Writers, painters, and musicians often speak about the inspiration behind their masterpieces; the creative process for chefs is not so far removed. Artists of all kinds cite real-world muses that inspire their work, from ingredients, nostalgia, and the work of their peers to works of music, art, and architecture. Chef Ana Sortun of Oleana in Boston says, “Inspiration comes from everywhere, everyone, everything. It’s very random. It can be a person; it can be a person’s mother that I’m having a conversation with; a random thought; an ingredient that inspires me; a trip.”
For visual inspiration art and architecture easily translate into plating presentation. For Pastry Chef Ron Mendoza, formerly of Sona, the source of inspiration for his desserts is that, “I love architecture, buildings, structure." And Pastry Chef Heather Chittum, formerly of Dish, is also known for her architecturally-driven creations. Pastry Chef Boris Portnoy of SucrePunch is heavily influenced by modern art, including paintings, sculptures, and architecture. He often plays the role of the artist by sketching a dessert before creating it.
Music is another major source of inspiration for chefs. Chef Dante Boccuzzi of Restaurant Dante in Tremont, Ohio has been a musician for a number of years, and notes that “all through my culinary career there has always been a musical memory,” to the point to which the music can almost be heard in his dishes. And Pastry Chef Sam Mason has taken this one step futher with his new television show, Dinner With The Band, which combines music and cooking to demonstrate how one influences the other.
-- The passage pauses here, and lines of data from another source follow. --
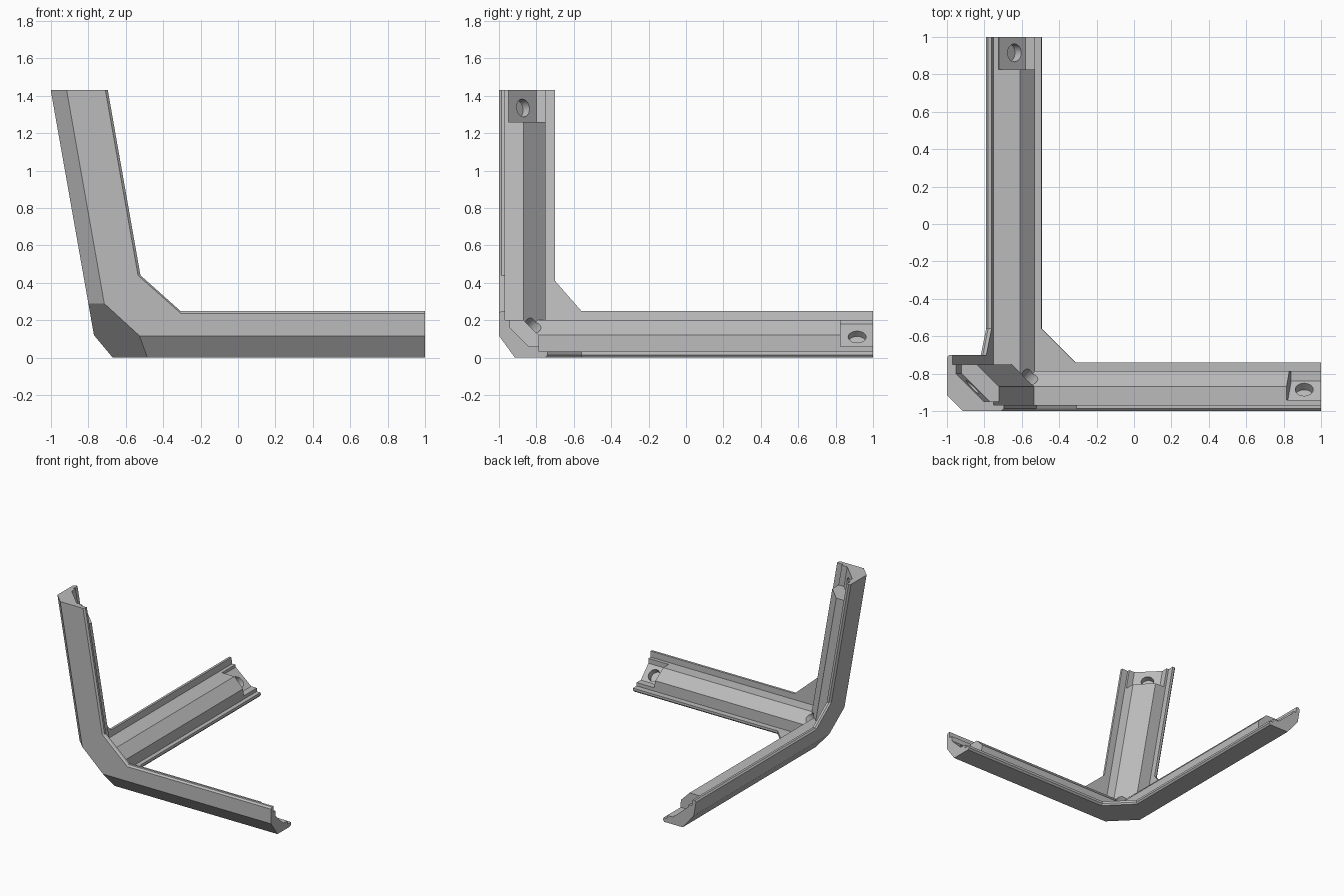
import bpy, bmesh
from mathutils import Vector, Matrix

LEAN = 0.1763      # the upright arm leans 10 degrees outwards
CORNER = Vector((-0.749, -1, 0))

cube = bpy.data.objects.get("Cube")
if cube:
    bpy.data.objects.remove(cube, do_unlink=True)

gray = bpy.data.materials.new("plain gray")
gray.use_nodes = True
gray.diffuse_color = (0.5, 0.5, 0.5, 1)
gray.node_tree.nodes["Principled BSDF"].inputs["Base Color"].default_value = (0.5, 0.5, 0.5, 1)


def place(axis, a, b, d):
    """Corner coordinates to world; d runs along the axis."""
    u, v, w = {"u": (d, a, b), "v": (a, d, b), "w": (a, b, d)}[axis]
    return CORNER + Vector((u - LEAN * w, v, w))


def add_object(name, bm):
    bmesh.ops.recalc_face_normals(bm, faces=bm.faces)
    mesh = bpy.data.meshes.new(name)
    bm.to_mesh(mesh)
    bm.free()
    mesh.materials.append(gray)
    obj = bpy.data.objects.new(name, mesh)
    bpy.context.scene.collection.objects.link(obj)
    return obj


def loft(name, axis, rings):
    """Solid through rings given as (outline, position along axis)."""
    bm = bmesh.new()
    loops = [[bm.verts.new(place(axis, a, b, d)) for a, b in pts] for pts, d in rings]
    for low, high in zip(loops, loops[1:]):
        for i in range(len(low)):
            j = (i + 1) % len(low)
            bm.faces.new((low[i], low[j], high[j], high[i]))
    bm.faces.new(loops[0])
    bm.faces.new(loops[-1])
    return add_object(name, bm)


def plate(name, axis, long_a, long_b, wide_a, wide_b, gusset_a, gusset_b):
    """L-shaped wall with a gusset and a beveled outer rim."""
    c = 0.013

    def outline(s):
        return [(0, 0), (long_a, 0), (long_a, wide_b - s), (gusset_a, wide_b - s),
                (wide_a - s, gusset_b), (wide_a - s, long_b), (0, long_b)]
    return loft(name, axis, [(outline(c), 0), (outline(0), c), (outline(0), 0.032)])


def half_space(name, point, normal):
    """Big block that removes everything beyond a plane."""
    bm = bmesh.new()
    turn = Vector(normal).to_track_quat("Z", "Y").to_matrix().to_4x4()
    bmesh.ops.create_cube(bm, size=6, matrix=Matrix.Translation(point) @ turn @ Matrix.Translation((0, 0, 3)))
    return add_object(name, bm)


def drill(name, point, axis, radius, depth):
    """Blind round hole entering against the axis."""
    bm = bmesh.new()
    turn = Vector(axis).to_track_quat("Z", "Y").to_matrix().to_4x4()
    length = depth + 0.12
    bmesh.ops.create_cone(bm, cap_ends=True, segments=24, radius1=radius, radius2=radius, depth=length,
                          matrix=Matrix.Translation(point) @ turn @ Matrix.Translation((0, 0, length / 2 - depth)))
    return add_object(name, bm)


# Walls
bracket = plate("corner_bracket", "v", 2, 1.6, 0.305, 0.25, 0.485, 0.44)
solids = [
    plate("left_wall", "u", 2.2, 1.6, 0.30, 0.25, 0.44, 0.41),
    plate("floor_wall", "w", 2, 2.2, 0.26, 0.26, 0.44, 0.44),
]

# Thick inner ribs with a chamfered inside corner
s = 0.01
rib_sections = {
    "u": ([(s, s), (0.213, s), (0.213, 0.12), (0.13, 0.2), (s, 0.2)], 2),
    "v": ([(s, s), (0.222, s), (0.24, 0.12), (0.174, 0.2), (s, 0.2)], 2.2),
    "w": ([(s, s), (0.25, s), (0.25, 0.13), (0.13, 0.25), (s, 0.25)], 1.6),
}
for axis, (section, length) in rib_sections.items():
    solids.append(loft("rib_" + axis, axis, [(section, s), (section, length - s)]))

# Pockets at the arm ends: (side, shelf start, shelf height, from, to)
cuts = []
for axis, inset, run, start, end in (("u", 0.06, 0.16, 1.6, 2.3), ("v", 0.06, 0.18, 1.825, 2.3),
                                     ("w", 0.05, 0.2, 1.26, 1.8)):
    section = [(inset, 0.4), (inset, run), (run, inset), (0.4, inset), (0.4, 0.4)]
    cuts.append(loft("pocket_" + axis, axis, [(section, start), (section, end)]))

# Screw holes
cuts += [
    drill("front_arm_hole", (0.91, -0.885, 0.105), (0, 1, 1), 0.048, 0.05),
    drill("side_arm_hole", (-0.635, 0.915, 0.115), (1, 0, 1), 0.048, 0.05),
    drill("upright_hole", (-0.862, -0.87, 1.335), (1, 1, LEAN), 0.048, 0.05),
    drill("corner_hole", (-0.57, -0.83, 0.16), (1, 1, 1), 0.045, 0.07),
]

# Outer chamfers, corner facet and arm ends
cuts += [half_space("trim", point, normal) for point, normal in (
    ((0, -1, 0.117), (0, -0.117, -0.085)),
    ((-0.77, 0, 0.12), (-0.12, 0, -0.1)),
    ((-0.664, -1, 0), (-1, -1, -LEAN)),
    ((-0.71, -1, 0.285), (-1, -1, -1.09)),
    ((1, 0, 0), (1, 0, 0)),
    ((0, 1, 0), (0, 1, 0)),
    ((0, 0, 1.43), (0, 0, 1)),
)]

# Join and carve everything into one bracket
for helper, operation in [(o, "UNION") for o in solids] + [(o, "DIFFERENCE") for o in cuts]:
    mod = bracket.modifiers.new(helper.name, "BOOLEAN")
    mod.operation = operation
    mod.solver = "EXACT"
    mod.object = helper
    helper.hide_render = True
bpy.context.view_layer.update()
graph = bpy.context.evaluated_depsgraph_get()
finished = bpy.data.meshes.new_from_object(bracket.evaluated_get(graph))
bracket.modifiers.clear()
bracket.data = finished
finished.materials.clear()
finished.materials.append(gray)
for helper in solids + cuts:
    bpy.data.objects.remove(helper, do_unlink=True)

# Smooth the hole walls, keep all other edges sharp
bpy.ops.object.select_all(action="DESELECT")
bracket.select_set(True)
bpy.context.view_layer.objects.active = bracket
bpy.ops.object.shade_smooth_by_angle(angle=0.35)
The six chefs and pastry chefs below draw their inspiration from a number of sources, from memories and travel to art and ingredients. What is your muse in the kitchen?